▸ What to work on: A faithful copy of the entries is required, with no images in it.

Source texts of formatted documents:
[Start of section]

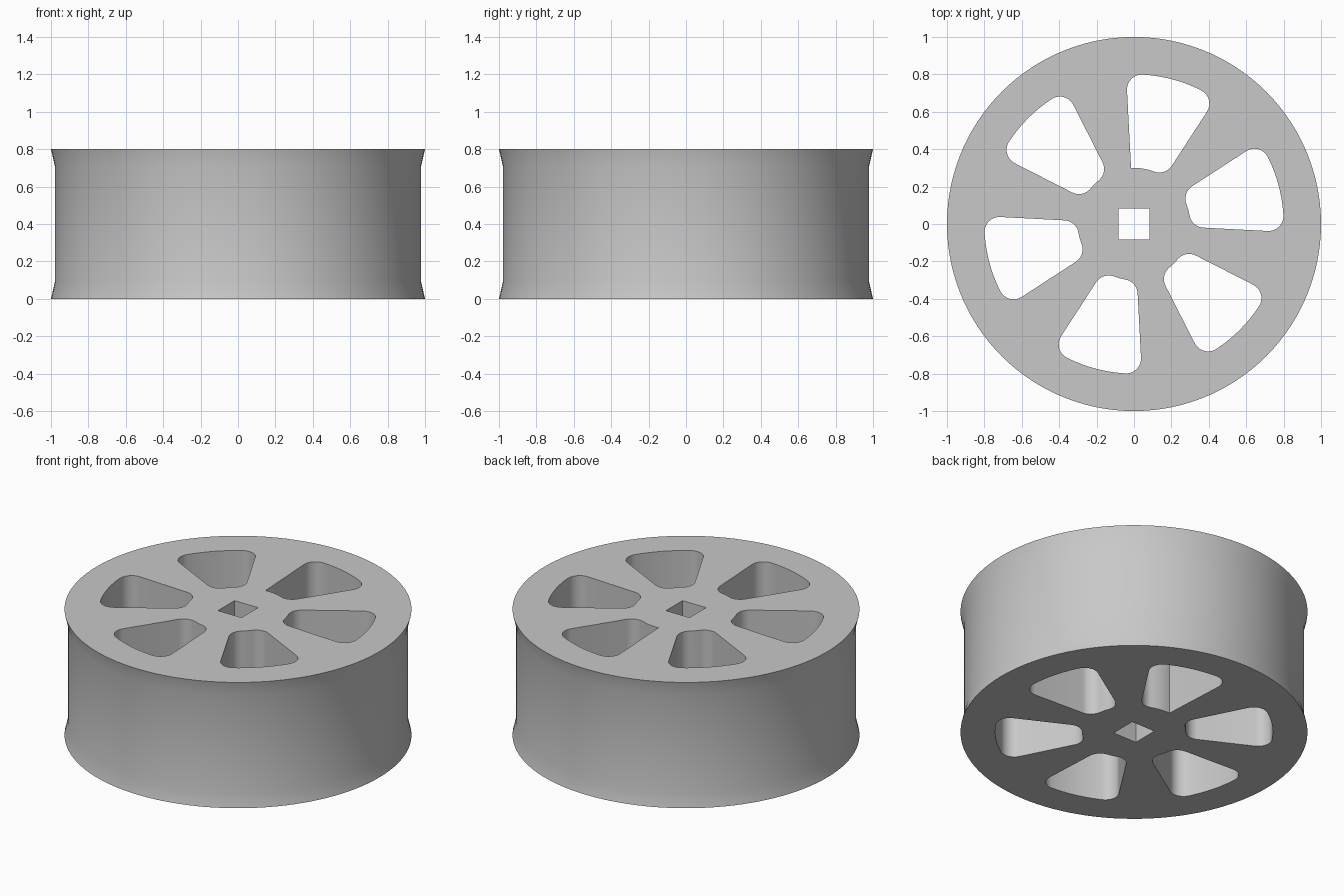
import bpy, bmesh
from math import radians, degrees, asin, sin, cos, pi
from mathutils import Vector

HEIGHT = 0.8
INNER, OUTER, FILLET = 0.3, 0.8, 0.08   # window radii
START, END = -3, 33                     # window sides in degrees

if "Cube" in bpy.data.objects:
    bpy.data.objects.remove(bpy.data.objects["Cube"])

grey = bpy.data.materials.new("plain_grey")
grey.use_nodes = True
grey.diffuse_color = (0.58, 0.58, 0.58, 1)
grey.node_tree.nodes["Principled BSDF"].inputs["Base Color"].default_value = grey.diffuse_color


def polar(radius, degree):
    return Vector((radius * cos(radians(degree)), radius * sin(radians(degree))))


def arc(center, radius, a, b, steps=10):
    return [center + polar(radius, a + (b - a) * i / steps) for i in range(steps + 1)]


def make_object(name, bm):
    bmesh.ops.recalc_face_normals(bm, faces=bm.faces)
    mesh = bpy.data.meshes.new(name)
    bm.to_mesh(mesh)
    bm.free()
    mesh.materials.append(grey)
    obj = bpy.data.objects.new(name, mesh)
    bpy.context.collection.objects.link(obj)
    return obj


def add_prism(bm, outline):
    """Vertical cutter that reaches past both faces of the wheel."""
    face = bm.faces.new([bm.verts.new((p.x, p.y, -0.1)) for p in outline])
    top = bmesh.ops.extrude_face_region(bm, geom=[face])["geom"]
    verts = [v for v in top if isinstance(v, bmesh.types.BMVert)]
    bmesh.ops.translate(bm, verts=verts, vec=(0, 0, HEIGHT + 0.2))


def window_outline(turn, sharp_corner):
    """Sector between two radii, with rounded corners."""
    a, b = START + turn, END + turn
    out_off = degrees(asin(FILLET / (OUTER - FILLET)))
    in_off = degrees(asin(FILLET / (INNER + FILLET)))
    origin = Vector((0, 0))
    pts = arc(polar(OUTER - FILLET, a + out_off), FILLET, a - 90, a + out_off)
    pts += arc(origin, OUTER, a + out_off, b - out_off)[1:-1]
    pts += arc(polar(OUTER - FILLET, b - out_off), FILLET, b - out_off, b + 90)
    if sharp_corner:
        inner_end = b
        pts.append(polar(INNER, b))
    else:
        inner_end = b - in_off
        pts += arc(polar(INNER + FILLET, inner_end), FILLET, b + 90, inner_end + 180)
    pts += arc(origin, INNER, inner_end, a + in_off)[1:-1]
    pts += arc(polar(INNER + FILLET, a + in_off), FILLET, a + in_off + 180, a + 270)
    return pts


# Solid wheel with flared lips at top and bottom
bm = bmesh.new()
SIDES = 120
rings = []
for radius, z in ((1, 0), (0.979, 0.09), (0.979, HEIGHT - 0.09), (1, HEIGHT)):
    rings.append([bm.verts.new((*polar(radius, 360 * i / SIDES), z)) for i in range(SIDES)])
for low, high in zip(rings, rings[1:]):
    for i in range(SIDES):
        j = (i + 1) % SIDES
        bm.faces.new((low[i], low[j], high[j], high[i]))
bm.faces.new(rings[0])
bm.faces.new(rings[-1])
wheel = make_object("wheel", bm)

# Six windows and the square axle hole
bm = bmesh.new()
for k in range(6):
    add_prism(bm, window_outline(60 * k, sharp_corner=(k == 1)))
half = 0.083
add_prism(bm, [Vector(p) for p in ((-half, -half), (half, -half), (half, half), (-half, half))])
cutter = make_object("hole_cutter", bm)
cutter.hide_render = True

cut = wheel.modifiers.new("holes", 'BOOLEAN')
cut.operation = 'DIFFERENCE'
cut.solver = 'EXACT'
cut.object = cutter

# Apply the cut, drop the cutter and shade
bpy.ops.object.select_all(action='DESELECT')
wheel.select_set(True)
bpy.context.view_layer.objects.active = wheel
bpy.ops.object.modifier_apply(modifier=cut.name)
bpy.data.objects.remove(cutter)
bpy.ops.object.shade_smooth_by_angle(angle=radians(30))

[End of section]

▸ Result of the task:
import bpy, bmesh
from math import radians, degrees, asin, sin, cos, pi
from mathutils import Vector

HEIGHT = 0.8
INNER, OUTER, FILLET = 0.3, 0.8, 0.08   # window radii
START, END = -3, 33                     # window sides in degrees

if "Cube" in bpy.data.objects:
    bpy.data.objects.remove(bpy.data.objects["Cube"])

grey = bpy.data.materials.new("plain_grey")
grey.use_nodes = True
grey.diffuse_color = (0.58, 0.58, 0.58, 1)
grey.node_tree.nodes["Principled BSDF"].inputs["Base Color"].default_value = grey.diffuse_color


def polar(radius, degree):
    return Vector((radius * cos(radians(degree)), radius * sin(radians(degree))))


def arc(center, radius, a, b, steps=10):
    return [center + polar(radius, a + (b - a) * i / steps) for i in range(steps + 1)]


def make_object(name, bm):
    bmesh.ops.recalc_face_normals(bm, faces=bm.faces)
    mesh = bpy.data.meshes.new(name)
    bm.to_mesh(mesh)
    bm.free()
    mesh.materials.append(grey)
    obj = bpy.data.objects.new(name, mesh)
    bpy.context.collection.objects.link(obj)
    return obj


def add_prism(bm, outline):
    """Vertical cutter that reaches past both faces of the wheel."""
    face = bm.faces.new([bm.verts.new((p.x, p.y, -0.1)) for p in outline])
    top = bmesh.ops.extrude_face_region(bm, geom=[face])["geom"]
    verts = [v for v in top if isinstance(v, bmesh.types.BMVert)]
    bmesh.ops.translate(bm, verts=verts, vec=(0, 0, HEIGHT + 0.2))


def window_outline(turn, sharp_corner):
    """Sector between two radii, with rounded corners."""
    a, b = START + turn, END + turn
    out_off = degrees(asin(FILLET / (OUTER - FILLET)))
    in_off = degrees(asin(FILLET / (INNER + FILLET)))
    origin = Vector((0, 0))
    pts = arc(polar(OUTER - FILLET, a + out_off), FILLET, a - 90, a + out_off)
    pts += arc(origin, OUTER, a + out_off, b - out_off)[1:-1]
    pts += arc(polar(OUTER - FILLET, b - out_off), FILLET, b - out_off, b + 90)
    if sharp_corner:
        inner_end = b
        pts.append(polar(INNER, b))
    else:
        inner_end = b - in_off
        pts += arc(polar(INNER + FILLET, inner_end), FILLET, b + 90, inner_end + 180)
    pts += arc(origin, INNER, inner_end, a + in_off)[1:-1]
    pts += arc(polar(INNER + FILLET, a + in_off), FILLET, a + in_off + 180, a + 270)
    return pts


# Solid wheel with flared lips at top and bottom
bm = bmesh.new()
SIDES = 120
rings = []
for radius, z in ((1, 0), (0.979, 0.09), (0.979, HEIGHT - 0.09), (1, HEIGHT)):
    rings.append([bm.verts.new((*polar(radius, 360 * i / SIDES), z)) for i in range(SIDES)])
for low, high in zip(rings, rings[1:]):
    for i in range(SIDES):
        j = (i + 1) % SIDES
        bm.faces.new((low[i], low[j], high[j], high[i]))
bm.faces.new(rings[0])
bm.faces.new(rings[-1])
wheel = make_object("wheel", bm)

# Six windows and the square axle hole
bm = bmesh.new()
for k in range(6):
    add_prism(bm, window_outline(60 * k, sharp_corner=(k == 1)))
half = 0.083
add_prism(bm, [Vector(p) for p in ((-half, -half), (half, -half), (half, half), (-half, half))])
cutter = make_object("hole_cutter", bm)
cutter.hide_render = True

cut = wheel.modifiers.new("holes", 'BOOLEAN')
cut.operation = 'DIFFERENCE'
cut.solver = 'EXACT'
cut.object = cutter

# Apply the cut, drop the cutter and shade
bpy.ops.object.select_all(action='DESELECT')
wheel.select_set(True)
bpy.context.view_layer.objects.active = wheel
bpy.ops.object.modifier_apply(modifier=cut.name)
bpy.data.objects.remove(cutter)
bpy.ops.object.shade_smooth_by_angle(angle=radians(30))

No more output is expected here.